Given records Block Start

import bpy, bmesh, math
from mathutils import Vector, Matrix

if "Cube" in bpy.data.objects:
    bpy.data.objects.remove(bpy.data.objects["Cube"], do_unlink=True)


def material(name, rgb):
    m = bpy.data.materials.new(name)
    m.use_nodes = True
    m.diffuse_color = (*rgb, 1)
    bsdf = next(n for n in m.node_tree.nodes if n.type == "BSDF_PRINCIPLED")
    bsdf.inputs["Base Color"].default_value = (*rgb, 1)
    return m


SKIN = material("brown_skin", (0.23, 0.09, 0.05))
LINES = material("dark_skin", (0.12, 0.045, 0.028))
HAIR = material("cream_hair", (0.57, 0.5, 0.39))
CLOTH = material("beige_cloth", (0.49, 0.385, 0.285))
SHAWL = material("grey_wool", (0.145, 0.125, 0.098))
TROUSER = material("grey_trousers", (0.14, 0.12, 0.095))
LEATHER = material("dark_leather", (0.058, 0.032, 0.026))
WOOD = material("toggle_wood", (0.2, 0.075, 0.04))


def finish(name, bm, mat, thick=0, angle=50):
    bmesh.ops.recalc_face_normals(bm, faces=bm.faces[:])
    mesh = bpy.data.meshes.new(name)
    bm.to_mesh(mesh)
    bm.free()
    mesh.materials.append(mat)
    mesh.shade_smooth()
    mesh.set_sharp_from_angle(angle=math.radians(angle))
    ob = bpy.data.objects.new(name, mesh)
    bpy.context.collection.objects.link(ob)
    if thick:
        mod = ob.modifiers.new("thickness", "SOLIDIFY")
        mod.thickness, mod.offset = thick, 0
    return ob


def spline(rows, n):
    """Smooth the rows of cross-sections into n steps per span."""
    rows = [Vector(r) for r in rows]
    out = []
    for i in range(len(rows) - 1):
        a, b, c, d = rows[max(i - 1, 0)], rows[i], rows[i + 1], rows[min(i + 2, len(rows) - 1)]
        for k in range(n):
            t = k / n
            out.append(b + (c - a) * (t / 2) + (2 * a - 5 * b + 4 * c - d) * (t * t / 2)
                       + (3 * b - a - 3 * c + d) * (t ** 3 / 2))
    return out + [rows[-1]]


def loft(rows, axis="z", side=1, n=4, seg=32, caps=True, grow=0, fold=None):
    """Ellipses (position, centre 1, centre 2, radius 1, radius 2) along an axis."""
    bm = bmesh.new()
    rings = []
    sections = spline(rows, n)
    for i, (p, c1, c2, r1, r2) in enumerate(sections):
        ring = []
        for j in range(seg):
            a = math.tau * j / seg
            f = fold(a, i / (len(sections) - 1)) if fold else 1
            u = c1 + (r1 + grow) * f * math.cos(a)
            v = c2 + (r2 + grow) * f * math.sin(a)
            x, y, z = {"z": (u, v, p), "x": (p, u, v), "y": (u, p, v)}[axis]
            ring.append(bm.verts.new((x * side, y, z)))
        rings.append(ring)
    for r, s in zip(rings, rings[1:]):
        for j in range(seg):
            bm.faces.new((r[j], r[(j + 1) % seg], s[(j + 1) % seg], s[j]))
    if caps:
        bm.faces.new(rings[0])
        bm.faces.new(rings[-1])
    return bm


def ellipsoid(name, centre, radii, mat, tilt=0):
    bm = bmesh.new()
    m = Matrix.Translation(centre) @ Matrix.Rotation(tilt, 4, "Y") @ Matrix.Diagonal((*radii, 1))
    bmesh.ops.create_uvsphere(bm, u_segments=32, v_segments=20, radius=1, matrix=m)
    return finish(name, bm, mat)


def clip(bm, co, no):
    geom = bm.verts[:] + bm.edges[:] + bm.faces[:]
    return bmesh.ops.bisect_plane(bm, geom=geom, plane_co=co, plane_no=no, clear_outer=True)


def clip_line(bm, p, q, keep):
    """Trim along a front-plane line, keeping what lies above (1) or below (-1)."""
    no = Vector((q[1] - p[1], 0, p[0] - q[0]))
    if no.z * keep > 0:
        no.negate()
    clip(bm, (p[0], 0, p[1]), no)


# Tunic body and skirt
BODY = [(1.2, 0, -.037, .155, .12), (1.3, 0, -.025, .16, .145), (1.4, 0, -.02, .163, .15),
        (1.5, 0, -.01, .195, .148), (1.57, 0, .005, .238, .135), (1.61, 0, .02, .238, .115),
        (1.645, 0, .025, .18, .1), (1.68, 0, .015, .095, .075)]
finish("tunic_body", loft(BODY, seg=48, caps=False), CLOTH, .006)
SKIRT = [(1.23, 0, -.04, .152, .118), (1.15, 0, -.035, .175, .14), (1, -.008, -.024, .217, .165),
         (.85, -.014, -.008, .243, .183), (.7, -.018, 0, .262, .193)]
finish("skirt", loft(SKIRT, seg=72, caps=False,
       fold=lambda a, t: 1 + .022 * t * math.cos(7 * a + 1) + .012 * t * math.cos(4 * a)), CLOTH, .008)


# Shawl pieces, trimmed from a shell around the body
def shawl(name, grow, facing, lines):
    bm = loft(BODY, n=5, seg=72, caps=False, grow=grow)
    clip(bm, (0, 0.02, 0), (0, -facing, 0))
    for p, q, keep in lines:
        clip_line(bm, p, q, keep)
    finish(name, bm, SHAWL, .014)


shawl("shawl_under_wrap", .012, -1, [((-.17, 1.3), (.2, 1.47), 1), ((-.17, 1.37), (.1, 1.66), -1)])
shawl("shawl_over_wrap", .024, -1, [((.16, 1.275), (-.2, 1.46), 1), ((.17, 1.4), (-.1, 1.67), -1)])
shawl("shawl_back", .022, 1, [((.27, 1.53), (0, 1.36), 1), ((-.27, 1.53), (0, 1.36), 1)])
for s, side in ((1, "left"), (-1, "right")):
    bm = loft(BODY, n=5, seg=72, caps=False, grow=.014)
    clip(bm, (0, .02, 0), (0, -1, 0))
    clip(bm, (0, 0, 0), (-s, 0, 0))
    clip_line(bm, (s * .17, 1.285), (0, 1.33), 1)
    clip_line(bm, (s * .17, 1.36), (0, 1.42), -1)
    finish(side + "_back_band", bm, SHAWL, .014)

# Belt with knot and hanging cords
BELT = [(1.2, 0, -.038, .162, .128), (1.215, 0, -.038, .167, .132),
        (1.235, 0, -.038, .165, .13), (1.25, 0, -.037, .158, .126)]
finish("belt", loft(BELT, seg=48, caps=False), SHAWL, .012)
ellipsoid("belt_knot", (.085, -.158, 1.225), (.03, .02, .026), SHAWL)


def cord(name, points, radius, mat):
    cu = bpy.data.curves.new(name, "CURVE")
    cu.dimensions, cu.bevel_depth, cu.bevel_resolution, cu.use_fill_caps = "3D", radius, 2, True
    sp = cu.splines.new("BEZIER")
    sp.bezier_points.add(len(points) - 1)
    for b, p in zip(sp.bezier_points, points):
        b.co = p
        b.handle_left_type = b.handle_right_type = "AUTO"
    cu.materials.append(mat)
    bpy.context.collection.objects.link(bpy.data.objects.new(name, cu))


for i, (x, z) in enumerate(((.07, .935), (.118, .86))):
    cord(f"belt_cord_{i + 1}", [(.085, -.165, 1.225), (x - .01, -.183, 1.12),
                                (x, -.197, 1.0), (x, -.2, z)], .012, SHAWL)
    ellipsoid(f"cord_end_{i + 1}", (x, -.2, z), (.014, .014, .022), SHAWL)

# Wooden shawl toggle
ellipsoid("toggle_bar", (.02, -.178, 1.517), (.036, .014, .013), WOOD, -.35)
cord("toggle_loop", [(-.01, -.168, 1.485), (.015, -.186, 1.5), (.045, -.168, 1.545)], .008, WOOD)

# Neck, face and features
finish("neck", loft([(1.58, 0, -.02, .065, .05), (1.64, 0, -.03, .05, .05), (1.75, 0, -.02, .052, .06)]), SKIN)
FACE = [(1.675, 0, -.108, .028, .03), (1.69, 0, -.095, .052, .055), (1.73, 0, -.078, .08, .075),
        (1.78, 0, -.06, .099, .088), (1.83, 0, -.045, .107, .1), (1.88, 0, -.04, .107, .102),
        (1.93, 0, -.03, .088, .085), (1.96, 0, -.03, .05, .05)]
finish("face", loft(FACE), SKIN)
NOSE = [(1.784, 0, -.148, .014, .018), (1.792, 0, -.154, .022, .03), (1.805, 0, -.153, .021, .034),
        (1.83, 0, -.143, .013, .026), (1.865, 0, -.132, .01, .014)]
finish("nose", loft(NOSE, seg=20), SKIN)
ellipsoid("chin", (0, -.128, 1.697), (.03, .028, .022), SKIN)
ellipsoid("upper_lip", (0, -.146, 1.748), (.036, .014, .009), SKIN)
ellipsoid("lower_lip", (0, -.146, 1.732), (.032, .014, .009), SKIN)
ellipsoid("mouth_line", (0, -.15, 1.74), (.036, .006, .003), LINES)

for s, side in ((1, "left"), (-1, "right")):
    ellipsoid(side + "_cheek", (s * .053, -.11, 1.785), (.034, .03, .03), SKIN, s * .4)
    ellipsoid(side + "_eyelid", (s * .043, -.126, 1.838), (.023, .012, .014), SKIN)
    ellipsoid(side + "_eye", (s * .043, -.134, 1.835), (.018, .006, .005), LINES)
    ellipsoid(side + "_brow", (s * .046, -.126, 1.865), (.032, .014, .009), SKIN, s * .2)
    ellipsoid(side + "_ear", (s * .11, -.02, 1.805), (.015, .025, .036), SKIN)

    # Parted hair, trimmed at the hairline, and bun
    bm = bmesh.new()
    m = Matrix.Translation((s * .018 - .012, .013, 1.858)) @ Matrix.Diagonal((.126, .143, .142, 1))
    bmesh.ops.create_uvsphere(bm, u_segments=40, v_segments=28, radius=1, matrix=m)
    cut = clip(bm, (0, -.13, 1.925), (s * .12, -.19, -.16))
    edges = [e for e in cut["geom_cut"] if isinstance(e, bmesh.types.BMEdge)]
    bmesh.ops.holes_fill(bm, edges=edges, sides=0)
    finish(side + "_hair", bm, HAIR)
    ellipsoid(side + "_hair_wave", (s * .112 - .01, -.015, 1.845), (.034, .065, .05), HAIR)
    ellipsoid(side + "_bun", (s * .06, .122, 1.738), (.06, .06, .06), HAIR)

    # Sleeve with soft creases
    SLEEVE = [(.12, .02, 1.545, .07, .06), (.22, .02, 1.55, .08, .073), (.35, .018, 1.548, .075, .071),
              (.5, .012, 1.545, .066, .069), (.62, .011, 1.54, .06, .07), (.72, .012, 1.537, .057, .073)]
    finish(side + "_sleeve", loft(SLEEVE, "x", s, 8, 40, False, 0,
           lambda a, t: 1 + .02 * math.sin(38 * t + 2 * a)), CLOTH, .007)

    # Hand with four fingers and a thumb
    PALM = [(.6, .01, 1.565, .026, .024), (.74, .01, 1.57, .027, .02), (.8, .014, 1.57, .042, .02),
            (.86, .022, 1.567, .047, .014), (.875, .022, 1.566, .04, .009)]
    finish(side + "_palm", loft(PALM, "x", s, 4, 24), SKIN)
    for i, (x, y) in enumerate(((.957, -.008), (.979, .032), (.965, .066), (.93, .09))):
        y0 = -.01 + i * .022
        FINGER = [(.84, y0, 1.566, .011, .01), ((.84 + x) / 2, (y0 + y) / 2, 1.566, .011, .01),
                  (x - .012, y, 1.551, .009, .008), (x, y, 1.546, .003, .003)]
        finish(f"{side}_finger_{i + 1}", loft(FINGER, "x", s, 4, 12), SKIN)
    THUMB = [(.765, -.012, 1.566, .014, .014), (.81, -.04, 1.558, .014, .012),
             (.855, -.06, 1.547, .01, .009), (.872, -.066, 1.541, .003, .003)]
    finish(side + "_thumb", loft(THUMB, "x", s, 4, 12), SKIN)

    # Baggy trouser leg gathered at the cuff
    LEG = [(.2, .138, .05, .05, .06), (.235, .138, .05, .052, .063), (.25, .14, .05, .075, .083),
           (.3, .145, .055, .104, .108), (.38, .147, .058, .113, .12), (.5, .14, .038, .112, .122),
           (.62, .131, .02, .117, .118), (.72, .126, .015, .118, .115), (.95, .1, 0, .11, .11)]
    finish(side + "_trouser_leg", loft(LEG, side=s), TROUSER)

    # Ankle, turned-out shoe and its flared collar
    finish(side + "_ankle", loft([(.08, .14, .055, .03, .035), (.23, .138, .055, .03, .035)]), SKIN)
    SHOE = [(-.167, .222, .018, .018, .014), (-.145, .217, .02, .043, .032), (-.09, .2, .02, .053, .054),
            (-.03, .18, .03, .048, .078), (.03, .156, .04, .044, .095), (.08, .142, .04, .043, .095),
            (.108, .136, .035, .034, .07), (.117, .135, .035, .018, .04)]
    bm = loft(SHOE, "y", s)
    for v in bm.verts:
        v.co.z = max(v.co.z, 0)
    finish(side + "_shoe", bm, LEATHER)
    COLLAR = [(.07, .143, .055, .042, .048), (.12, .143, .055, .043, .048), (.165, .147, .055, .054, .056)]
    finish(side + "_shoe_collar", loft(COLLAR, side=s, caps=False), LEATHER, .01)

Given records Block End

What you should do =>
Please restate only the opening stretch of the records above: every line from the first through the one containing "bsdf = next(n", exactly as written.

The completed task =>
import bpy, bmesh, math
from mathutils import Vector, Matrix

if "Cube" in bpy.data.objects:
    bpy.data.objects.remove(bpy.data.objects["Cube"], do_unlink=True)


def material(name, rgb):
    m = bpy.data.materials.new(name)
    m.use_nodes = True
    m.diffuse_color = (*rgb, 1)
    bsdf = next(n for n in m.node_tree.nodes if n.type == "BSDF_PRINCIPLED")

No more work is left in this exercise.